◆ RECORD EXCERPTS ◆

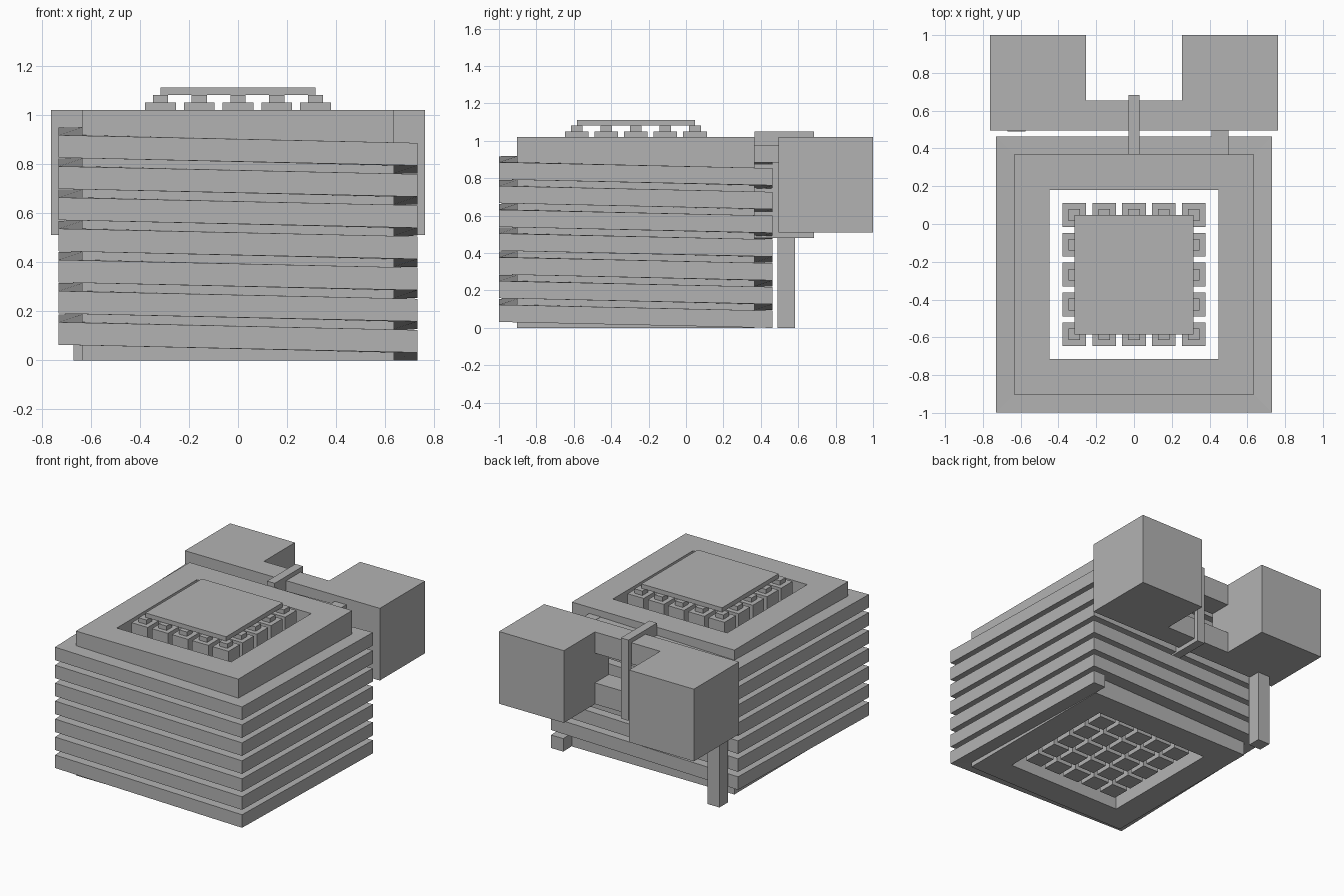
import bpy
import bmesh

cube = bpy.data.objects.get("Cube")
if cube:
    bpy.data.objects.remove(cube)

# One flat grey for every part
grey = bpy.data.materials.new("plain_grey")
grey.use_nodes = True
COLOUR = (0.45, 0.45, 0.45, 1)
grey.diffuse_color = COLOUR
grey.node_tree.nodes["Principled BSDF"].inputs["Base Color"].default_value = COLOUR


def finish(name, bm):
    bmesh.ops.recalc_face_normals(bm, faces=bm.faces)
    mesh = bpy.data.meshes.new(name)
    bm.to_mesh(mesh)
    bm.free()
    mesh.materials.append(grey)
    obj = bpy.data.objects.new(name, mesh)
    bpy.context.collection.objects.link(obj)
    return obj


def box(name, xs, ys, zs):
    bm = bmesh.new()
    bmesh.ops.create_cube(bm, size=1)
    for v in bm.verts:
        v.co = [r[0] if c < 0 else r[1] for c, r in zip(v.co, (xs, ys, zs))]
    return finish(name, bm)


def sweep(name, rings, closed=False):
    """Skin a list of four-point cross-sections."""
    bm = bmesh.new()
    loops = [[bm.verts.new(p) for p in ring] for ring in rings]
    pairs = list(zip(loops, loops[1:]))
    if closed:
        pairs.append((loops[-1], loops[0]))
    else:
        bm.faces.new(loops[0])
        bm.faces.new(loops[-1])
    for a, b in pairs:
        for i in range(4):
            j = (i + 1) % 4
            bm.faces.new((a[i], a[j], b[j], b[i]))
    return finish(name, bm)


def section(inner, outer, low, high):
    return [(*inner, low), (*outer, low), (*outer, high), (*inner, high)]


MID_Y = -0.268
CORNERS = [(1, 1), (1, -1), (-1, -1), (-1, 1)]


def corner(k, half):
    sx, sy = CORNERS[k % 4]
    return (sx * half, MID_Y + sy * half)


# Square tube that carries the winding
sweep("core_tube", [section(corner(k, 0.447), corner(k, 0.635), 0, 1.02)
                    for k in range(4)], closed=True)

# Square helical winding with mitred corners
TURNS, PITCH, WIRE, OUT = 7, 0.127, 0.092, 0.731
BACK = MID_Y + OUT
rings = [section((0.635, BACK), (OUT, BACK), 0, WIRE)]
for k in range(1, TURNS * 4):
    z = k * PITCH / 4
    rings.append(section(corner(k, 0.635), corner(k, OUT), z, z + WIRE))
z = TURNS * PITCH - 0.005
rings.append(section((0.5, MID_Y + 0.635), (0.5, BACK), z, z + WIRE))
sweep("winding", rings)
box("winding_lead", (0.41, 0.5), (0.367, 0.5), (z, z + WIRE))

# Grid of posts inside the tube, with caps and a cover plate
STEP = 0.158
for i in range(-2, 3):
    for j in range(-2, 3):
        x, y = i * STEP, MID_Y + j * STEP
        for name, h, zs in (("post", 0.063, (0.03, 1.05)),
                            ("post_cap", 0.031, (1.05, 1.081))):
            box(name, (x - h, x + h), (y - h, y + h), zs)
box("cover_plate", (-0.316, 0.316), (MID_Y - 0.316, MID_Y + 0.316), (1.081, 1.112))

# Rear blocks joined by two bars
for side, s in (("left", 1), ("right", -1)):
    box(side + "_block", sorted((s * 0.255, s * 0.762)), (0.495, 1.0), (0.51, 1.02))
for name, zs in (("upper_bar", (0.87, 1.02)), ("lower_bar", (0.51, 0.66))):
    box(name, (-0.255, 0.255), (0.495, 0.653), zs)

# Strap looped around the bars
for name, ys, zs in (("strap_top", (0.367, 0.684), (1.02, 1.05)),
                     ("strap_bottom", (0.367, 0.684), (0.48, 0.51)),
                     ("strap_rear", (0.653, 0.684), (0.51, 1.02)),
                     ("strap_front", (0.367, 0.495), (0.51, 1.02))):
    box(name, (-0.03, 0.03), ys, zs)

# Leg under the right block
box("block_leg", (-0.67, -0.575), (0.49, 0.583), (0, 0.51))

◆ EXERCISE DIRECTIONS ◆
From the records given above, copy all lines containing "verts".

◆ RESPONSE ◆
    for v in bm.verts:
    loops = [[bm.verts.new(p) for p in ring] for ring in rings]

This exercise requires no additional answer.